Aim of the exercise: Your answer should consist of the lines in the data below that contain "sheet".

(Recorded data)

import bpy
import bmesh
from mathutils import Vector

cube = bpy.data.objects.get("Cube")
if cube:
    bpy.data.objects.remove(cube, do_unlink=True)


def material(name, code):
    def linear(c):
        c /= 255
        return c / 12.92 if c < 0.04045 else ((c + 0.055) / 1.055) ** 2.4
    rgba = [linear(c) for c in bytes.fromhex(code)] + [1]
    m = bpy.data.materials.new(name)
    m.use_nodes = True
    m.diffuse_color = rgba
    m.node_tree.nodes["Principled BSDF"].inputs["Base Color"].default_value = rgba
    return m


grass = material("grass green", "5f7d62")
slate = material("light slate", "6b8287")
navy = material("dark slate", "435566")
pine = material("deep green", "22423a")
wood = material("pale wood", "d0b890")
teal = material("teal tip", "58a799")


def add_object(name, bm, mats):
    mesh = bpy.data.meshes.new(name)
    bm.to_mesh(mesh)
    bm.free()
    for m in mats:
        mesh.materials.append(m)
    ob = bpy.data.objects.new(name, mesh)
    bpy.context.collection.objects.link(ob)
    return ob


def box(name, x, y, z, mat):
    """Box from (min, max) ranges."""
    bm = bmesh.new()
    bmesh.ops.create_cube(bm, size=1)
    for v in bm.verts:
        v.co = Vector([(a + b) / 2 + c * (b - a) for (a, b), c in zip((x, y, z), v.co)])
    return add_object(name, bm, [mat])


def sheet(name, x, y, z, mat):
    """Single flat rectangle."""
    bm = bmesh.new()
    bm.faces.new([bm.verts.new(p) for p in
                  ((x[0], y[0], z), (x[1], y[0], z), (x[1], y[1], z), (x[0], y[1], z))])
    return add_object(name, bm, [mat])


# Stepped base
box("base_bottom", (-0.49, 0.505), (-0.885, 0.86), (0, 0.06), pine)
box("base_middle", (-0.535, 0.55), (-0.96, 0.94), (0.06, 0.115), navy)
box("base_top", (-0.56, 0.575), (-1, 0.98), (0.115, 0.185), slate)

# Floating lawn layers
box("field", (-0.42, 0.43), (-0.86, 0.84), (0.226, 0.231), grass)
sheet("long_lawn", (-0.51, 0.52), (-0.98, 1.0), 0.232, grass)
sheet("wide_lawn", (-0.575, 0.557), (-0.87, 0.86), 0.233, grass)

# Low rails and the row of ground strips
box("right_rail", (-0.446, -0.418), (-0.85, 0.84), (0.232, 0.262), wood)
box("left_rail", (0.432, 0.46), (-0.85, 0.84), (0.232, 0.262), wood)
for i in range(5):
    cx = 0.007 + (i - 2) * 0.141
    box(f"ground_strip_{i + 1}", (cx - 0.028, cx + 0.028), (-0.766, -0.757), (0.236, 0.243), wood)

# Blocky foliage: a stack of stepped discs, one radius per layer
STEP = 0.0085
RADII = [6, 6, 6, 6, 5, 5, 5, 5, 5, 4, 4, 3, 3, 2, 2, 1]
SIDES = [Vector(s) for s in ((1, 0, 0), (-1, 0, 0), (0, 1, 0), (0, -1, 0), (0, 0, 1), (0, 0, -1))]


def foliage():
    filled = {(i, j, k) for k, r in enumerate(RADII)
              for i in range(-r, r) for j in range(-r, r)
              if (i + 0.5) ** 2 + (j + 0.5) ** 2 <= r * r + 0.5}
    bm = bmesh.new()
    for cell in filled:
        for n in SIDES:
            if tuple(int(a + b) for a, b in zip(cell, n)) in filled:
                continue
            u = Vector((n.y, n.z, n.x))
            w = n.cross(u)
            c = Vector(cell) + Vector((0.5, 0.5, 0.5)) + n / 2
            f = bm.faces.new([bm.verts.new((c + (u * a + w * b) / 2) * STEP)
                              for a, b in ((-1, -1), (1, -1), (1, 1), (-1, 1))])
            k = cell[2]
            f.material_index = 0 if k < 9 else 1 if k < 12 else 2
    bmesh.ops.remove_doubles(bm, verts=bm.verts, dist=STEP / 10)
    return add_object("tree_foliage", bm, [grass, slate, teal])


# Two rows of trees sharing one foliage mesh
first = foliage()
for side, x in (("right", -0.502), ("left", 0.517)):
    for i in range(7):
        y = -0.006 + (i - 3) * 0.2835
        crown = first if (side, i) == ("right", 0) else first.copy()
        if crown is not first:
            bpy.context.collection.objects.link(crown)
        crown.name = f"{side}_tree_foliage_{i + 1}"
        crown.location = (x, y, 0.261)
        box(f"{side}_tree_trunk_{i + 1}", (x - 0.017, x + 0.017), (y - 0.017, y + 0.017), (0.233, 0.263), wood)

Result for this exercise:
def sheet(name, x, y, z, mat):
sheet("long_lawn", (-0.51, 0.52), (-0.98, 1.0), 0.232, grass)
sheet("wide_lawn", (-0.575, 0.557), (-0.87, 0.86), 0.233, grass)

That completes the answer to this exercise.